> Items from a data source
################

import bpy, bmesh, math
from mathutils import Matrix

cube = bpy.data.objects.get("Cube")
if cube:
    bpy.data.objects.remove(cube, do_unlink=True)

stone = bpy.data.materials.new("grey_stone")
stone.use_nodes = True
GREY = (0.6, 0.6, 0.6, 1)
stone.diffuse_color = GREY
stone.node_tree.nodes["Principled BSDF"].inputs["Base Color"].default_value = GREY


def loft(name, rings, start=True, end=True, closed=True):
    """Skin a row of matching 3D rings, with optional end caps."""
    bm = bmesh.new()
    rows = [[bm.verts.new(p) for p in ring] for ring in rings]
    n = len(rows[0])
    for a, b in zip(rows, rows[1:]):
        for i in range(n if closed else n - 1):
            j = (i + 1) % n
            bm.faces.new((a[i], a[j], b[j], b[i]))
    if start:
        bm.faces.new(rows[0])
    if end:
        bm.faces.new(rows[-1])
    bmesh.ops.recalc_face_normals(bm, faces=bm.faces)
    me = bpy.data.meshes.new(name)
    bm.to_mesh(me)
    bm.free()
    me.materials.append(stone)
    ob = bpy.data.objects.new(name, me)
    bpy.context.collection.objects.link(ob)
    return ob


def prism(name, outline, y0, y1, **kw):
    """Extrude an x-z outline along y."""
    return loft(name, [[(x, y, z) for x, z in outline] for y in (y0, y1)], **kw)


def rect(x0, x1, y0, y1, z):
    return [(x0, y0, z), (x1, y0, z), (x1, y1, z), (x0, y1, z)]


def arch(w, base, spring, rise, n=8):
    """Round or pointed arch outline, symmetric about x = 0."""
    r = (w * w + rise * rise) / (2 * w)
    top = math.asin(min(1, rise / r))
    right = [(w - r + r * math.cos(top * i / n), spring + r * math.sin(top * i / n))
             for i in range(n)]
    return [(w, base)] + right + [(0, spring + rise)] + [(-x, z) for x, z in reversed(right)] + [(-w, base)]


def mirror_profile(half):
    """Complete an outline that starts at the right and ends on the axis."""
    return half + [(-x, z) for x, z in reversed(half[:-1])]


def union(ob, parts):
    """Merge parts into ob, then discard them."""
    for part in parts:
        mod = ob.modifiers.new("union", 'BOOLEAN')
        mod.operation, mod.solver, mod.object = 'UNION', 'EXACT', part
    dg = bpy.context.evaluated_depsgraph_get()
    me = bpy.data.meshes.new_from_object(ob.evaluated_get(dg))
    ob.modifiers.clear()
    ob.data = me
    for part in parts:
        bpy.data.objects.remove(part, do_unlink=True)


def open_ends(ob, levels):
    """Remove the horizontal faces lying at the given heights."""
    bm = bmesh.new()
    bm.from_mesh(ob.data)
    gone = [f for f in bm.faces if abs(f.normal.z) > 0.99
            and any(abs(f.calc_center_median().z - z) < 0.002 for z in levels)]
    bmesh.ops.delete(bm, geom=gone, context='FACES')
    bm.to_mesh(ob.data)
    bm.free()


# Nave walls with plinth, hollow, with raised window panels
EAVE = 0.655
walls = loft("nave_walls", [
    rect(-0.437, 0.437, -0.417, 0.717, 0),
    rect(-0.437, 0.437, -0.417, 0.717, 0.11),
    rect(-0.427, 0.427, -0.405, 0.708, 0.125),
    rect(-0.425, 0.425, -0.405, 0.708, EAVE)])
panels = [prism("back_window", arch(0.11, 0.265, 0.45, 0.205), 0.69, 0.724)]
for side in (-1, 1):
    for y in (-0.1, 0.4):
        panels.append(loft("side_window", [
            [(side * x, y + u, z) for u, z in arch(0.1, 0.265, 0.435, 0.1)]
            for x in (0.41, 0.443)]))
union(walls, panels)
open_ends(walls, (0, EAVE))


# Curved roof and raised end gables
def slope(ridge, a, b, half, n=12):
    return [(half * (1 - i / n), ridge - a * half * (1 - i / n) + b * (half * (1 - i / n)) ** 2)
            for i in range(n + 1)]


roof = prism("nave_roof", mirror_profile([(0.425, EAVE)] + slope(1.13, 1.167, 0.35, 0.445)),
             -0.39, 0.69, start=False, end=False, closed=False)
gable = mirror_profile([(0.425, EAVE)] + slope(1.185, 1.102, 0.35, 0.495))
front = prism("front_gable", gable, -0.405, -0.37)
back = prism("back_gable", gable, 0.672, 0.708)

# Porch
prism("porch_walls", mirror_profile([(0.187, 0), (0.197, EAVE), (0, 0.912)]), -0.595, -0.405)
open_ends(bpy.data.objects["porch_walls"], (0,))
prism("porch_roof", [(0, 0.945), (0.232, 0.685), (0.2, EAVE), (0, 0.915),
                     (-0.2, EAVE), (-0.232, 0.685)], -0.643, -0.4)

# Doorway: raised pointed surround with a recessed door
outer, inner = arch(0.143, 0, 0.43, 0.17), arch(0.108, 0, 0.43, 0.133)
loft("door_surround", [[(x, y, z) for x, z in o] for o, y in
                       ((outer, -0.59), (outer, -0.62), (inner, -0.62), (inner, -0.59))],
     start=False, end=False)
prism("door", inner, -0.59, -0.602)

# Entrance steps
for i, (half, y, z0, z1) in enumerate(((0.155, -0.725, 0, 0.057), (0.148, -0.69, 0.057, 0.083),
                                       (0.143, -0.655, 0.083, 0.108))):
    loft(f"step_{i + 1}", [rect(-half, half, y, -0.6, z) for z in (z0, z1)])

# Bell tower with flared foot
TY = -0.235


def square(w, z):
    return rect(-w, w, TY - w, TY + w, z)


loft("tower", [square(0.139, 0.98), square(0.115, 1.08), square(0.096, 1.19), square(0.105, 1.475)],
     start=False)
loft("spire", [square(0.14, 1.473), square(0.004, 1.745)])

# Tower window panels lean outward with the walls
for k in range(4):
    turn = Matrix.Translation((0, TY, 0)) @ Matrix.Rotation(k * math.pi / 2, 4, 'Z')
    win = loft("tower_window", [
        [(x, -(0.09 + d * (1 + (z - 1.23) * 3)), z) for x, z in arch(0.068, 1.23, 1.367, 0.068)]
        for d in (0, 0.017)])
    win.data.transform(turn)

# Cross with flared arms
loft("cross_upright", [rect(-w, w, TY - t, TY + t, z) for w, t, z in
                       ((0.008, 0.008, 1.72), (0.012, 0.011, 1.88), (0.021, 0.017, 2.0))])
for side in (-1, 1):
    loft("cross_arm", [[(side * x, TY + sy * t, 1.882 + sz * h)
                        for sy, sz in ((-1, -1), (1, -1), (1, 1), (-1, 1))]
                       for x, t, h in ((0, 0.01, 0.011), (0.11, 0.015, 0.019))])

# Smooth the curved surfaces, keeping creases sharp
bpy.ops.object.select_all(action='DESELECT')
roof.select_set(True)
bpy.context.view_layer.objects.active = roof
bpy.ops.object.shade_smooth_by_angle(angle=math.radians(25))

################

> WHAT THIS TASK INVOLVES
All lines in the records that contain "range" are to be copied and returned.

> SOLUTION TO THE EXERCISE
        for i in range(n if closed else n - 1):
             for i in range(n)]
            for i in range(n + 1)]
for k in range(4):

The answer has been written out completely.